## Task directions
Lines from the top of the entries down to the line with "TIP_R, VALLEY_R, DEPTH = 0.988, 0.42, 0.30" must be set down exactly as they stand, with both ends retained.

## Information shown
BEGIN

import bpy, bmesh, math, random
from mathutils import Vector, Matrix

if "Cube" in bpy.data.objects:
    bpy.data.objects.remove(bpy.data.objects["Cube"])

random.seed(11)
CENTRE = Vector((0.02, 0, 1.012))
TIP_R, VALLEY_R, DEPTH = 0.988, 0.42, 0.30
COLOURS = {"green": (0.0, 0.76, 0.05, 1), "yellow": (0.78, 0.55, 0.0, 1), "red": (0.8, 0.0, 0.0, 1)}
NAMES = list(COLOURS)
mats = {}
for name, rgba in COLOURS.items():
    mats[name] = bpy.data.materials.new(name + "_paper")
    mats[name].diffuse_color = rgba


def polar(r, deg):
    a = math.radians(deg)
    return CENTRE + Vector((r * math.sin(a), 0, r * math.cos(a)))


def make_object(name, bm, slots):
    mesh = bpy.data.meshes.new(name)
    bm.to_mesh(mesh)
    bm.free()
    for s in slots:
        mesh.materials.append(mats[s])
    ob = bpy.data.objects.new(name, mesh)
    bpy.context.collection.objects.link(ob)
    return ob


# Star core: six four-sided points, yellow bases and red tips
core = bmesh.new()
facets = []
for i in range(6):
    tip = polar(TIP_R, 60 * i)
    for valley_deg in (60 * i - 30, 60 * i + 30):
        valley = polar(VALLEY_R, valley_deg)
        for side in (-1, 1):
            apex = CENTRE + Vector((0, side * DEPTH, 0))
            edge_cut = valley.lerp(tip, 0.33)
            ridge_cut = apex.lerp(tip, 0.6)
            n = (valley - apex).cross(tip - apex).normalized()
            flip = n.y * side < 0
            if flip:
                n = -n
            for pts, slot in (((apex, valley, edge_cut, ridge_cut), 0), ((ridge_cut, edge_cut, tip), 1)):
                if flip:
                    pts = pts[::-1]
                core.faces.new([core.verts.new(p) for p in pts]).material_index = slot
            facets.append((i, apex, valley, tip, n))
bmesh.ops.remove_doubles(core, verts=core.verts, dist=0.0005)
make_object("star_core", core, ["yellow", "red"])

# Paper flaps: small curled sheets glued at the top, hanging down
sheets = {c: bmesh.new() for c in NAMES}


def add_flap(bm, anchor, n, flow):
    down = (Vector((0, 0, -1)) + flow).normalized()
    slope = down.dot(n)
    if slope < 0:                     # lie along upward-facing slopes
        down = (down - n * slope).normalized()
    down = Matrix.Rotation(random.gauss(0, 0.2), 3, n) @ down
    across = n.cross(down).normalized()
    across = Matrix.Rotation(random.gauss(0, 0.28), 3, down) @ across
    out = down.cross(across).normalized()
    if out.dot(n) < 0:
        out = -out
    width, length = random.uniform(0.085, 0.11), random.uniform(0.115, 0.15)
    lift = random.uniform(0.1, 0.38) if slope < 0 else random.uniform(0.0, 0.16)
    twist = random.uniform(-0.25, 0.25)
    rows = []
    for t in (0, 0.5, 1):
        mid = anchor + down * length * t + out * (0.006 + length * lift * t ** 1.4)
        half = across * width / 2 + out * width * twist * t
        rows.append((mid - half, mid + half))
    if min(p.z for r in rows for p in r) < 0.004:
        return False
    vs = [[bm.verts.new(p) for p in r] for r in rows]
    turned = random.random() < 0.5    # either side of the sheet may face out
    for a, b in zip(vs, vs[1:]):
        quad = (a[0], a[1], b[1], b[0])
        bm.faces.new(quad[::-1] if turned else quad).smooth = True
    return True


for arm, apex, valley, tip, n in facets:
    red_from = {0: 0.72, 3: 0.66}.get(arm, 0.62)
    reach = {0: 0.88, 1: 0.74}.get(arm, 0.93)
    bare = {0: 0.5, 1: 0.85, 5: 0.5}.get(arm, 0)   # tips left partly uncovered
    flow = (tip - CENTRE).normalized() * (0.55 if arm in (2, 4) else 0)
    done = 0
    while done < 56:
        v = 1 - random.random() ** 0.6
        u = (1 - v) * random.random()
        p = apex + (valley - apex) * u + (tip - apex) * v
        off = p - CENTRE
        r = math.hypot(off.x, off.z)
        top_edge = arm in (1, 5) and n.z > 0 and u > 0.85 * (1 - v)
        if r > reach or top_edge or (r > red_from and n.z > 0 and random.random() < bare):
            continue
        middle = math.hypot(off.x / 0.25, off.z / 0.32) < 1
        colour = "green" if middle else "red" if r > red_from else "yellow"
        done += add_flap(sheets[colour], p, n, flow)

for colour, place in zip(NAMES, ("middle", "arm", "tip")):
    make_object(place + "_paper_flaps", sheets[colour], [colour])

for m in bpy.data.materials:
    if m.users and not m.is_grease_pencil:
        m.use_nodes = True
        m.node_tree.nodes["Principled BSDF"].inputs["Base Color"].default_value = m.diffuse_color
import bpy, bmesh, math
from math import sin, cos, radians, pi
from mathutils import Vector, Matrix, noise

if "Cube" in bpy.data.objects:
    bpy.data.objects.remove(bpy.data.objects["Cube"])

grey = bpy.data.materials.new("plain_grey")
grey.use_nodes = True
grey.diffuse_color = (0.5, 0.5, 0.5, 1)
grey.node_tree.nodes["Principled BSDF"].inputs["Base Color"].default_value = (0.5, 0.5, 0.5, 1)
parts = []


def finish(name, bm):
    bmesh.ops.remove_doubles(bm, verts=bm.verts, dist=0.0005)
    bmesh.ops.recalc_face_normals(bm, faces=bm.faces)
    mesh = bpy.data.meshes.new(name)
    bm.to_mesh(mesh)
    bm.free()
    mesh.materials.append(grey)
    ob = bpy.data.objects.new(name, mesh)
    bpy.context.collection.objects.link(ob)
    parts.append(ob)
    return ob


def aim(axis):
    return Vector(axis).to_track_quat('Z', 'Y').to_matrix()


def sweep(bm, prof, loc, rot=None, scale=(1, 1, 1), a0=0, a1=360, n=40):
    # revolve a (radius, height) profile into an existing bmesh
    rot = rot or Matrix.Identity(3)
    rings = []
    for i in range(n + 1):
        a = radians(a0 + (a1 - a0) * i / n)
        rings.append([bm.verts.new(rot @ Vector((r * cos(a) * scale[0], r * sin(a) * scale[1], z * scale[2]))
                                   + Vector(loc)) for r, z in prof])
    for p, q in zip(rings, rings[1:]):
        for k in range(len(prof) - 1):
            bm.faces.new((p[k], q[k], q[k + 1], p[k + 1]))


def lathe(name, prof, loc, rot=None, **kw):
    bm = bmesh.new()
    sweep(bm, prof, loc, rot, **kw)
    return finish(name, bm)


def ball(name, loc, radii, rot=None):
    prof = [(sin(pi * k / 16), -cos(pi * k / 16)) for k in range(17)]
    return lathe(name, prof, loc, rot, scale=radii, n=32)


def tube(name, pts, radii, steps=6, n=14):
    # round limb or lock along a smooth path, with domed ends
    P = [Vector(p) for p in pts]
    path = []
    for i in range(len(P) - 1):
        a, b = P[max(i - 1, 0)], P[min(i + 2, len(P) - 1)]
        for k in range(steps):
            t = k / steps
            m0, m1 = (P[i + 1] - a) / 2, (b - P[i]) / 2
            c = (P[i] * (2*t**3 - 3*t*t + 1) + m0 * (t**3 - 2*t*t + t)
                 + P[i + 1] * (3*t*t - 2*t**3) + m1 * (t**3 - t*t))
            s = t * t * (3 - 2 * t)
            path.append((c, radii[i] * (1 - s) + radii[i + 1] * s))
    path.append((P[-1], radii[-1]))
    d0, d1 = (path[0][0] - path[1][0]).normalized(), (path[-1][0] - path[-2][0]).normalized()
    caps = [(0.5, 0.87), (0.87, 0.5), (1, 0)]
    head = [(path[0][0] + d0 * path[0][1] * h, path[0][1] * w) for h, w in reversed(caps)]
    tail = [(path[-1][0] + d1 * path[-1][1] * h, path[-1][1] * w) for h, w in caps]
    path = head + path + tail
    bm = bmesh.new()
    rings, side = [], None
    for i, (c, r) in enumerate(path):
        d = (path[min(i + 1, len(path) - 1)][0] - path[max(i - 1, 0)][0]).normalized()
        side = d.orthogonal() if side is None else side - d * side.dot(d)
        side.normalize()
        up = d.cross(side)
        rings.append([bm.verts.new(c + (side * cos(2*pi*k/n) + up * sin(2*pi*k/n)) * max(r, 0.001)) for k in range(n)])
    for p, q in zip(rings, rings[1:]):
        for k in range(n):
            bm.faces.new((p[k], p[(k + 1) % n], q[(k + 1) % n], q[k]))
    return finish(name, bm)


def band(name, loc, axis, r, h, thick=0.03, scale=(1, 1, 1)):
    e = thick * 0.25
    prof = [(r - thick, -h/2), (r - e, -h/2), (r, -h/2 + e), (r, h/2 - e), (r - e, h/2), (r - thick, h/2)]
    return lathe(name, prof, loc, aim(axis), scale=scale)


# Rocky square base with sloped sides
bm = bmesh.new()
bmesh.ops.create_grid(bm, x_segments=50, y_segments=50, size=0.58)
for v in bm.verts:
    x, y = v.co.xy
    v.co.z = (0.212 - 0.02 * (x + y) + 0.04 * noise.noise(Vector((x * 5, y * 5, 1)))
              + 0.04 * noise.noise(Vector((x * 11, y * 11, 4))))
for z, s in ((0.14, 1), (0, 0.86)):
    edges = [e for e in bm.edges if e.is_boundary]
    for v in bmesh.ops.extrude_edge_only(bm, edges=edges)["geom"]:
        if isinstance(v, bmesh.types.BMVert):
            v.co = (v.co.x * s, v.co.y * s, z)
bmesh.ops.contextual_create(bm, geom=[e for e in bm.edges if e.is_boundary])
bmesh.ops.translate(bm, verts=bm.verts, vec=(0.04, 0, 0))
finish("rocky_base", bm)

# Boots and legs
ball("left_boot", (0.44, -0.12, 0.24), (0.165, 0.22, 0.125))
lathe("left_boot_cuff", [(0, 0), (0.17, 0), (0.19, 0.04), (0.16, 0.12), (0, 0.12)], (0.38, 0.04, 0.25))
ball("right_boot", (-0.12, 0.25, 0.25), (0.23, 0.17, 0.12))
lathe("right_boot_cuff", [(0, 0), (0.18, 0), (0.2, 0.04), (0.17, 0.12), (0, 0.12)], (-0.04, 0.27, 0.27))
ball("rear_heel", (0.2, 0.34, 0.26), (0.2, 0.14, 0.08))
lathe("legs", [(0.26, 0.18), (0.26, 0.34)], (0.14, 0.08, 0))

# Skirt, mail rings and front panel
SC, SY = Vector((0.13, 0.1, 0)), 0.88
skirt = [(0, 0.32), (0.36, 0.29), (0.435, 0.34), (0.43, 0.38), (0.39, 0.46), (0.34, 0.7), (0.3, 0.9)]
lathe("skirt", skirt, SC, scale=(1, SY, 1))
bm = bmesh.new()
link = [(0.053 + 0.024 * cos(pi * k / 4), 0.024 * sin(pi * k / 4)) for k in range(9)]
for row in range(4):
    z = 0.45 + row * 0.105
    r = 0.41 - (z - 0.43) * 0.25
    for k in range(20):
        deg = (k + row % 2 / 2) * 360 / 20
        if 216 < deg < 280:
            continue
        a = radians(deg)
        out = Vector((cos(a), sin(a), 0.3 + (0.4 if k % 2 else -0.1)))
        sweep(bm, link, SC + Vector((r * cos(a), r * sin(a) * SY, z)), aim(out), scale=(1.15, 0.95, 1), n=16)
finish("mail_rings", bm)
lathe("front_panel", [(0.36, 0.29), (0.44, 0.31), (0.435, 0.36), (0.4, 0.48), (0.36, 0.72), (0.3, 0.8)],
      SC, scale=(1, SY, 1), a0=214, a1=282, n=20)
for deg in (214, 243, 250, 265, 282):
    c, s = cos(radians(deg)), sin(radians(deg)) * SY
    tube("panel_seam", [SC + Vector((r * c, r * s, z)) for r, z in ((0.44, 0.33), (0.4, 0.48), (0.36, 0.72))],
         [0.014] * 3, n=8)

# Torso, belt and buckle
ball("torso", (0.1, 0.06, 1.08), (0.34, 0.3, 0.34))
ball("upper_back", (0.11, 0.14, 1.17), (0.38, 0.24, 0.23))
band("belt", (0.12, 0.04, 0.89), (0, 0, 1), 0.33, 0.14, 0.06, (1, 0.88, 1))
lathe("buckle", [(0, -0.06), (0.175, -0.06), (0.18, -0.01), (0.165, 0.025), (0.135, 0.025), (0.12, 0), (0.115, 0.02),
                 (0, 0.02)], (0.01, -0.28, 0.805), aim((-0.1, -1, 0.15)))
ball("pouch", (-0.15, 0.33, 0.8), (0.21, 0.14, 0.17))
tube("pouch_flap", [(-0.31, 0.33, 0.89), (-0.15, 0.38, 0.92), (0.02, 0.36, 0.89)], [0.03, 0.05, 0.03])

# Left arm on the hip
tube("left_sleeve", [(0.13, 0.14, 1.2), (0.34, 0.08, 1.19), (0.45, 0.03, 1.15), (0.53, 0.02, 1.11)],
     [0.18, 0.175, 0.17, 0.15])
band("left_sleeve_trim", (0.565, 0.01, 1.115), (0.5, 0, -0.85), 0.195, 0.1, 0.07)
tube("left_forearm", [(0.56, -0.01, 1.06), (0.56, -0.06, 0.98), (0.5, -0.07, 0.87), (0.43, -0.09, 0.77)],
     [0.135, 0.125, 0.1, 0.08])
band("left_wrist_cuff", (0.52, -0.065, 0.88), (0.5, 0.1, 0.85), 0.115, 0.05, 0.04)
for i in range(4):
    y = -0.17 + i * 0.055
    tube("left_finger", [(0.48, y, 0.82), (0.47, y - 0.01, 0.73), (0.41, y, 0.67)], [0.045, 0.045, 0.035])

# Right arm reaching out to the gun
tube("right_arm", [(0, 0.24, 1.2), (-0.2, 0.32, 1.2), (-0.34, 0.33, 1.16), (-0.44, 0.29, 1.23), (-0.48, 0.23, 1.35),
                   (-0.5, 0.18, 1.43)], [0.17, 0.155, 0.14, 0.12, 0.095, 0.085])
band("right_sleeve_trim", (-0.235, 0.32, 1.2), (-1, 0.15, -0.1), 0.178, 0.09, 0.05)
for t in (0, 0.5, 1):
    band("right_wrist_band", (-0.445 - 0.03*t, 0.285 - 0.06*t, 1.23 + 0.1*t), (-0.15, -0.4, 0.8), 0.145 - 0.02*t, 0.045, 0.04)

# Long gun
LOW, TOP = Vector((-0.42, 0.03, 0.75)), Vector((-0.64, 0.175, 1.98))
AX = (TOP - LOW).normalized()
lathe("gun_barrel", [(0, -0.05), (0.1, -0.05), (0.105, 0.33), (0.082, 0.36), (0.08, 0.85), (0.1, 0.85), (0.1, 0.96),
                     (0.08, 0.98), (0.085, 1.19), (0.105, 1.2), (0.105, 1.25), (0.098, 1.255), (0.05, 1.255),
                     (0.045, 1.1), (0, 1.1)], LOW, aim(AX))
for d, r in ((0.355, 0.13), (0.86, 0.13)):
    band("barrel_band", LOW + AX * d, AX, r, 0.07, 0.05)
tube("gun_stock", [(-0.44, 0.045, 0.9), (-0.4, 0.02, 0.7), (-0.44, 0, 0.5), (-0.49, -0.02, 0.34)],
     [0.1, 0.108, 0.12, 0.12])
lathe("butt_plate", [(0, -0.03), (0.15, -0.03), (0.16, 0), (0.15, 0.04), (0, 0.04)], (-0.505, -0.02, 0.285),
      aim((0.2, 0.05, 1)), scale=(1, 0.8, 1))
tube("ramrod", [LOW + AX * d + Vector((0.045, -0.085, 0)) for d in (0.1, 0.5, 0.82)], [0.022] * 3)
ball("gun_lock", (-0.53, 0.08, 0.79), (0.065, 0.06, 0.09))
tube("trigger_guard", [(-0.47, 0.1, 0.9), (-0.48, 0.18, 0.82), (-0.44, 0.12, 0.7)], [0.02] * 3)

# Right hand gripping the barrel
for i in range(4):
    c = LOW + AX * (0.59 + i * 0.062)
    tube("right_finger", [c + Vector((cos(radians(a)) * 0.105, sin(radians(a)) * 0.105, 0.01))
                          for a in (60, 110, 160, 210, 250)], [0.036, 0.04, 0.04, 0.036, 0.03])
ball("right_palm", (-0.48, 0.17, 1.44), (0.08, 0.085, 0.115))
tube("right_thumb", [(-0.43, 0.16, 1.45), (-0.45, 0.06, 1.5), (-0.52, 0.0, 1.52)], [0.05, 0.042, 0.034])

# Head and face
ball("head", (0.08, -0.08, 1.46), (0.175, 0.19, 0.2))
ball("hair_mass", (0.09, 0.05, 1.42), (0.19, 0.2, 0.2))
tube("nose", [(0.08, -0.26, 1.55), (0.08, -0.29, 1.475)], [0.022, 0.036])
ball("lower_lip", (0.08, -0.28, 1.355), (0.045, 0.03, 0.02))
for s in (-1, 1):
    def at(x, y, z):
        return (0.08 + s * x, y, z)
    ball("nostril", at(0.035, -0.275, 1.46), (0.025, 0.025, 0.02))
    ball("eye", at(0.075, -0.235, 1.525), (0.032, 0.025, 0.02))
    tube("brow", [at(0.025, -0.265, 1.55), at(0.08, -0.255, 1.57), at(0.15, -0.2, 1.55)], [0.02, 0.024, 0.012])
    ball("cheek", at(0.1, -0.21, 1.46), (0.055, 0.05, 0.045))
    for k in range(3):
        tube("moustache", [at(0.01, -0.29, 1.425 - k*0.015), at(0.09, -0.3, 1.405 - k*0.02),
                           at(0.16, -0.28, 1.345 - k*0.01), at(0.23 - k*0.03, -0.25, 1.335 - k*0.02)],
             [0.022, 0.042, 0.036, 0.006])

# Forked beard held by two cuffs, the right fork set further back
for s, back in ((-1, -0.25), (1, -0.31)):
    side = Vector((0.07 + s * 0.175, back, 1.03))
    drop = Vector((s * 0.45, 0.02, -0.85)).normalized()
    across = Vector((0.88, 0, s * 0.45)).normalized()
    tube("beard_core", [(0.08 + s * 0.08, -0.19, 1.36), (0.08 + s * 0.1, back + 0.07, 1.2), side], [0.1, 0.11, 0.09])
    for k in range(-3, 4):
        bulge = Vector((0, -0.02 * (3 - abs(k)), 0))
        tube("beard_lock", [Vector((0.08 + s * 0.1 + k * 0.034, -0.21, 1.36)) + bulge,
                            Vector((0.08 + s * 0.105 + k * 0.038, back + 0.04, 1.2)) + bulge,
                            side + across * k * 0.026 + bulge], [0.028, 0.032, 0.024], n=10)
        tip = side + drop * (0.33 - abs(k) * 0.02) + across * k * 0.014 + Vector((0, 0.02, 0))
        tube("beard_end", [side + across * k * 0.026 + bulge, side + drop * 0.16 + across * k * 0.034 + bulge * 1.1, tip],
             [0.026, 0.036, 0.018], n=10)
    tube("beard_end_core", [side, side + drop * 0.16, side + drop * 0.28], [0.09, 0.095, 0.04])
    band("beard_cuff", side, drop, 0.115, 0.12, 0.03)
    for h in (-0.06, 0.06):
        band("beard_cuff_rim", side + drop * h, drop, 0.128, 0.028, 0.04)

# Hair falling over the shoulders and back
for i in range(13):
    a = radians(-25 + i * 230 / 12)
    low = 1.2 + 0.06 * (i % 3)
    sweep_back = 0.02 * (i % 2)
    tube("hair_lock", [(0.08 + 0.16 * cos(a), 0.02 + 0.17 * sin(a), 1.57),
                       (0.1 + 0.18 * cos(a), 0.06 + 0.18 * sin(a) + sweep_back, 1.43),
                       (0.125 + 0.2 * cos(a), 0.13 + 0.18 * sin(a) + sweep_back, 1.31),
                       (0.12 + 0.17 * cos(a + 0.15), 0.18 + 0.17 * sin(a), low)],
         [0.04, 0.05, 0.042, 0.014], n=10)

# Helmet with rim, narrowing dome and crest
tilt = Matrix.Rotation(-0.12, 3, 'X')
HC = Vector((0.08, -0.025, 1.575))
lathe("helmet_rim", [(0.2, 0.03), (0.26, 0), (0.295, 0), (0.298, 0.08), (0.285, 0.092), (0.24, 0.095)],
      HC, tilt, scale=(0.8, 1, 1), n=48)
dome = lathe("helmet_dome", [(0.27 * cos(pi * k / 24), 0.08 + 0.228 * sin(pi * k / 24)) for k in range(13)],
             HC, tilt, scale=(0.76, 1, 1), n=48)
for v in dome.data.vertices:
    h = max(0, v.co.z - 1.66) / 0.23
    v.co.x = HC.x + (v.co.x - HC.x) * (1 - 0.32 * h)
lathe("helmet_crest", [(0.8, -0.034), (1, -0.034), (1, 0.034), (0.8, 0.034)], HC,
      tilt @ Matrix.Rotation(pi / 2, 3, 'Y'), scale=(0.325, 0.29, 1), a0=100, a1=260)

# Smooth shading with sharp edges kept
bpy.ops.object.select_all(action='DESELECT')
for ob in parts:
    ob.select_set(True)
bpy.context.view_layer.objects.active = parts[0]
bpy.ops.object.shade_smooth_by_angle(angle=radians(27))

END

## Response
import bpy, bmesh, math, random
from mathutils import Vector, Matrix

if "Cube" in bpy.data.objects:
    bpy.data.objects.remove(bpy.data.objects["Cube"])

random.seed(11)
CENTRE = Vector((0.02, 0, 1.012))
TIP_R, VALLEY_R, DEPTH = 0.988, 0.42, 0.30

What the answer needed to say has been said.